Submitted to: Book of Abstracts World Aquaculture Society
Publication Type: Abstract Only
Publication Acceptance Date: December 1, 2001
Publication Date: January 27, 2002
Citation: Rawles, S.D., Rutger, J.N., Gatlin, D.M., Bryant, R.J. Mineral availability in low-phytate and other rice products in extruded diets for sunshine bass morone chrysops x m. saxatilis.. Book of Abstracts World Aquaculture Society. 2002. [abstract] p.274. Technical Abstract: The availability of various minerals in rice products to fish can be affected by a number of factors including the variety of rice and post-harvest processing. Rice bran is a rich source of fat (rice oil), several B vitamins, and phosphorus. Raw rice bran has a very short shelf life due to its high fat and inherent lipase content which rapidly degrades the fat once the bran is separated from the kernel during milling.

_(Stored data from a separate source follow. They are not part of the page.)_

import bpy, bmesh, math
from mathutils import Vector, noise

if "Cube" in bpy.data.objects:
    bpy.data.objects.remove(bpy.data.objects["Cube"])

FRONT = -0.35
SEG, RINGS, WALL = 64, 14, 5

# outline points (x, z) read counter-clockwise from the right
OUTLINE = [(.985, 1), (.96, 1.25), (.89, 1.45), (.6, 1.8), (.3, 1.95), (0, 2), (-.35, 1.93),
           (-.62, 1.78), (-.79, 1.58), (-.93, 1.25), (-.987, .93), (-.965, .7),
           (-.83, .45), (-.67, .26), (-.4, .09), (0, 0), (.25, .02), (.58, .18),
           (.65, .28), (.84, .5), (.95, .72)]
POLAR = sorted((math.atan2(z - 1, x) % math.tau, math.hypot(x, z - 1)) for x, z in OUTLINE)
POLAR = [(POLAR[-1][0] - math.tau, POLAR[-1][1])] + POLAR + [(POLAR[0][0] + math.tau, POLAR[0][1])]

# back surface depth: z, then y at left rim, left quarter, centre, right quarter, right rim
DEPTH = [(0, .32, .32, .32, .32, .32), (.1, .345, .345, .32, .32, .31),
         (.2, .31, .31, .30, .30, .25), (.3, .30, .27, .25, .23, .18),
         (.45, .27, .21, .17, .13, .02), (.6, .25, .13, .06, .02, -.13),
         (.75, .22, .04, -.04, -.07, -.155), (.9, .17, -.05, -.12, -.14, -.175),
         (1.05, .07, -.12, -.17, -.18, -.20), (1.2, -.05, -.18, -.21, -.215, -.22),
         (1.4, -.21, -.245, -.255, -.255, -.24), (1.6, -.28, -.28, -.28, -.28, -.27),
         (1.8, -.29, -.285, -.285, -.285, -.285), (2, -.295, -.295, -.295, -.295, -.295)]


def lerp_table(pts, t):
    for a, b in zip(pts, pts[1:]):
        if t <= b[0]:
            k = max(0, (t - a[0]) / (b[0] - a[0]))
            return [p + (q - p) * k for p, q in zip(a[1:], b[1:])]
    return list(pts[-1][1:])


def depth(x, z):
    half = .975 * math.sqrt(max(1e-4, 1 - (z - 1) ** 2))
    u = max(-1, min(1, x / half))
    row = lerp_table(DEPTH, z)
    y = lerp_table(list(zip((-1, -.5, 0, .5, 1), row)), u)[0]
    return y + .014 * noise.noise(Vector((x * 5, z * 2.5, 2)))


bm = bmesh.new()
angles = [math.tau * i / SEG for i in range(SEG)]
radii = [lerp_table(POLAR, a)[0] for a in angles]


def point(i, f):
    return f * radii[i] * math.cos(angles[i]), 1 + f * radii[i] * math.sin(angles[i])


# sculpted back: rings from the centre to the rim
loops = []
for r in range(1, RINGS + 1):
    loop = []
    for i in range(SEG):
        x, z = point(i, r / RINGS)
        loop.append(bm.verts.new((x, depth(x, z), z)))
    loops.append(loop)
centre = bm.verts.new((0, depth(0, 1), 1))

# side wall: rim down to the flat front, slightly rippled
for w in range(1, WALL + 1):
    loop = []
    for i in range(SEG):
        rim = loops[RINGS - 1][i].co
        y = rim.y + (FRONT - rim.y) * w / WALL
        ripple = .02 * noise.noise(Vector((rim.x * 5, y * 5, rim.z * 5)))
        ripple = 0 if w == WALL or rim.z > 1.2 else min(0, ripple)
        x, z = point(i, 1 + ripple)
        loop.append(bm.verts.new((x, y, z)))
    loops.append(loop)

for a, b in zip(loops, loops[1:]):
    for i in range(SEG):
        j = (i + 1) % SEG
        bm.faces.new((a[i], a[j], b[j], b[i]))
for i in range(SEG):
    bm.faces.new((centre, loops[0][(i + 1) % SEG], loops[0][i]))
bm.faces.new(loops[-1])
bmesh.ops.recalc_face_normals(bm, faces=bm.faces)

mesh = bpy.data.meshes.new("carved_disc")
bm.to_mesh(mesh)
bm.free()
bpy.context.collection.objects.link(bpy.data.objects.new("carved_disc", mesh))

Post-milling stabilization subjects the rice bran to heat and pressure which inactivates lipase without destroying the nutritional value of the bran. Additionally, rice bran produced from mutant, low-phytate rice should theoretically exhibit greater phosphorus as well as other mineral availability when included in sunshine bass diets. Limited information is available regarding the availability of nutrients and minerals in feedstuffs for sunshine bass, Morone chrysops X M. saxatilis. This information is needed to allow appropriate substitution of feedstuffs in least-cost formulations and to avoid excessive loss of dietary minerals due to excretion to the environment. A study was conducted with advanced sunshine bass fingerlings (130 - 150 g) to determine the apparent digestibility coefficients (ADCs) for various minerals in four rice products in extrusion-processed diets. Included in the study were brewers rice, rice bran produced from normal and mutant, low-phytate variety (K-Bonnet) of rice, and heat-stabilized rice bran (Equi-Jewel). Test diets consisted of a 70:30 mixture of reference diet to test ingredient with chromic oxide (1%) as the inert marker. Reference and test diets were preconditioned and extruded on a Wenger X-20 to produce a neutrally buoyant pellet (5 mm). The digestibility trials were conducted in eight 650-L round tanks connected as a closed recirculating brackish (5-7 ppt) water system. Diets were randomly assigned to tanks of 25-30 sunshine bass and fed twice daily to satiation. ADCs for protein, lipid, energy and various minerals in the four tested rice products will be presented and compared.